Britain in numbers

What’s behind the Greens’ surge?

By winning voters across the demographic spectrum and boosting turnout, the Greens have broken the laws of local politics.

By Ben Walker

We need to talk about the Greens, because what they achieved in this year’s local elections was tantamount to more than a hundred localised earthquakes.

In 91 places where the party had not stood in 2019 (the last time these areas were fought) it came from nowhere to win council seats off both Labour and the Conservatives. Of the 298 wards the Greens won over all, 114 were previously held, while 28 were gains from Labour and 129 were gains from the Conservatives. In a number of those areas the sole opposing candidate was a Tory. But when Ukip used to compete with the Conservatives in, say, south Lincolnshire, it was almost always routed. The Greens, by contrast, have enjoyed a truly rocket-like ascent. 

This makes sense. They the party has one of the most inoffensive brands in British politics, ranking bottom for the share of voters with a negative attitude towards a political party. In contests where Labour is absent or marginalised, floating voters can be easily tempted towards the Greens.

[See also: The 2023 May local elections – what to watch out for]

There are, however, two specific electoral factors behind the Greens’ advance. The first is that they transcend demographic lines. They have achieved impressive vote shares in Leave wards as well as Remain ones. Charting the Greens’ vote against the number of graduates yields little to no correlation. Their local election wins should not be viewed as a success for student politics, nor exclusively as votes seeping from Labour. The picture is a lot more complicated than that.

The second angle is who the Greens are getting to turn out to vote. A common theme I’ve noticed while trawling through the election data is their capacity to boost low turnout. In Ellesmere Port, Cheshire, in one of the two wards the Greens targeted turnout surged from 29 per cent in 2019 to 41 per cent. In other Ellesmere Port wards, meanwhile, it remained static at around 20 per cent.

Using a provisional turnout estimate I did for these elections (taking December electorate sizes and comparing with December 2018), turnout in wards that the Greens gained from other parties rose five percentage points on 2019. In wards the Greens did not win, however, turnout rose by 0.4 points.

This is notable. Recall that Ukip’s wins were often disproportionately reliant on low turnout. In the 2014 council elections, when turnout was half that of the general election the following year, Ukip did well in places such as Basildon and Great Yarmouth. But at subsequent local elections they won only two or so of the ten seats up in each.

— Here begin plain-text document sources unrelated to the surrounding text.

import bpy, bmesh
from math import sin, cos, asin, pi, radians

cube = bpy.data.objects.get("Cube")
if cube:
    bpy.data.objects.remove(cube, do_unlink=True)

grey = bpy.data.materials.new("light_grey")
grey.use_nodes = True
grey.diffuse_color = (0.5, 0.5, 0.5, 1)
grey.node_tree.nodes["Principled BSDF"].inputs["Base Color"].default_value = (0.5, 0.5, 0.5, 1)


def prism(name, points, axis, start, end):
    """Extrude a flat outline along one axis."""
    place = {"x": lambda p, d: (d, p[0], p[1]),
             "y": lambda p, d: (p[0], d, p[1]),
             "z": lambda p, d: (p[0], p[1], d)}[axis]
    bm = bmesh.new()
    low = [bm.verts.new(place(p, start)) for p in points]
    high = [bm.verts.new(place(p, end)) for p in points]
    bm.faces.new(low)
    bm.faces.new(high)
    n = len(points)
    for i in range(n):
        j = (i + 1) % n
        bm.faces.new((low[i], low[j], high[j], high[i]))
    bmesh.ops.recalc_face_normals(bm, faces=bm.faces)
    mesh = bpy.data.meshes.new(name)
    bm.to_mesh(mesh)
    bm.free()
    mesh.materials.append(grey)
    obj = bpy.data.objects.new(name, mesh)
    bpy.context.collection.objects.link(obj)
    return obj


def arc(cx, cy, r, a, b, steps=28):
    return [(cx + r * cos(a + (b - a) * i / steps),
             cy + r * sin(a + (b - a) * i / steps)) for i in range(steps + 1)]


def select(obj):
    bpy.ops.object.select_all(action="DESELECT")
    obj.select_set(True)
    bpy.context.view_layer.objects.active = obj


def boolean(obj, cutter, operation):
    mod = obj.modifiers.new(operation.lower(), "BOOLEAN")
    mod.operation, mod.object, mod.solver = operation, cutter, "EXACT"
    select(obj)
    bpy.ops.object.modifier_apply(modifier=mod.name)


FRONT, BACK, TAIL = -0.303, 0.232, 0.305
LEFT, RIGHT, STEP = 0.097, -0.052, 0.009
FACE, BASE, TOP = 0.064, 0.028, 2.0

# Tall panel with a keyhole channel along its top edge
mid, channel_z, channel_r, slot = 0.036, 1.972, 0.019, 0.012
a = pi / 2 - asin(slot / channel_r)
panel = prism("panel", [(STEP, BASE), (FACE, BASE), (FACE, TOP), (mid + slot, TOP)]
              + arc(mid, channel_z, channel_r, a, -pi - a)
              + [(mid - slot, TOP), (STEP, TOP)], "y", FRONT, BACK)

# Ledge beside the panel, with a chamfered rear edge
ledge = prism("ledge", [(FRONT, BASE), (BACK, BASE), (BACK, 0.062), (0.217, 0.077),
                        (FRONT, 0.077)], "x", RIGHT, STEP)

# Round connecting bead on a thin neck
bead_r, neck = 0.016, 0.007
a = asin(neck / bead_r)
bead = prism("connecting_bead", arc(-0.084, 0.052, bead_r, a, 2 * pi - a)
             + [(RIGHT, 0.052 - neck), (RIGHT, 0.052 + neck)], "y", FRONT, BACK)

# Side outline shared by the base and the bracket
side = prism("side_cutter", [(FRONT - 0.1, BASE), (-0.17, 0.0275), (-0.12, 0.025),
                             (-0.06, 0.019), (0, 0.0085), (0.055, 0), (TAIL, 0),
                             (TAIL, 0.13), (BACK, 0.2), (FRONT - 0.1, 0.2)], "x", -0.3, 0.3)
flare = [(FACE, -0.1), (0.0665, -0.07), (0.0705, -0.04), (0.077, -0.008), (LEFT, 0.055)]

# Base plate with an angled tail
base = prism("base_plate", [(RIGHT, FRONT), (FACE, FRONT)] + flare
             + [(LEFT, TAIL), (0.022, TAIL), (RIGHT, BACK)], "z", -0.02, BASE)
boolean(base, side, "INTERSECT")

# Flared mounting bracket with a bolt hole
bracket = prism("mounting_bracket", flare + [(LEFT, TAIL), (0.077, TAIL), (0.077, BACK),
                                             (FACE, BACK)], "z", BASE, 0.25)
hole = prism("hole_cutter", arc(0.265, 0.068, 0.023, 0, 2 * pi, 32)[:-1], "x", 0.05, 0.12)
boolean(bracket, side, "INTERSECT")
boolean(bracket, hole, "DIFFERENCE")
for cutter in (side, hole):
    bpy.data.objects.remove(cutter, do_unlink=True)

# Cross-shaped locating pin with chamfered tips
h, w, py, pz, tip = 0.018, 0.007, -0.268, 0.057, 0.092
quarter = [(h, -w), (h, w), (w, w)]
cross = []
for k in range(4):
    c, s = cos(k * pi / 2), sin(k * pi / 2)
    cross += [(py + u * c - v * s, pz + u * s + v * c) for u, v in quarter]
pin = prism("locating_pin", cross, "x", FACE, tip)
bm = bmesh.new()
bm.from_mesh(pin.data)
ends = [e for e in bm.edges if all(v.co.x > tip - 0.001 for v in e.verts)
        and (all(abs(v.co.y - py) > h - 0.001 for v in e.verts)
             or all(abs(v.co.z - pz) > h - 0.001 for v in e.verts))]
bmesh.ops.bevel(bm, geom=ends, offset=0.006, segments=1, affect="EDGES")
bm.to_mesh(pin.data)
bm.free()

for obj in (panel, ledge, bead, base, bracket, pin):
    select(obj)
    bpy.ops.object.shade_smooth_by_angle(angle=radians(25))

Greens gains came in both affluent and deprived areas, which makes it clear this isn’t a case of the party getting a “type” of voter out; it’s a case of getting “anyone and everyone” out. For the main parties, this should be troubling. The usual tactic of motivating the base and ensuring they turn out to vote won’t work – the Greens have broken the rules of local politics.

[See also: Britain Elects - The 2023 English local election results]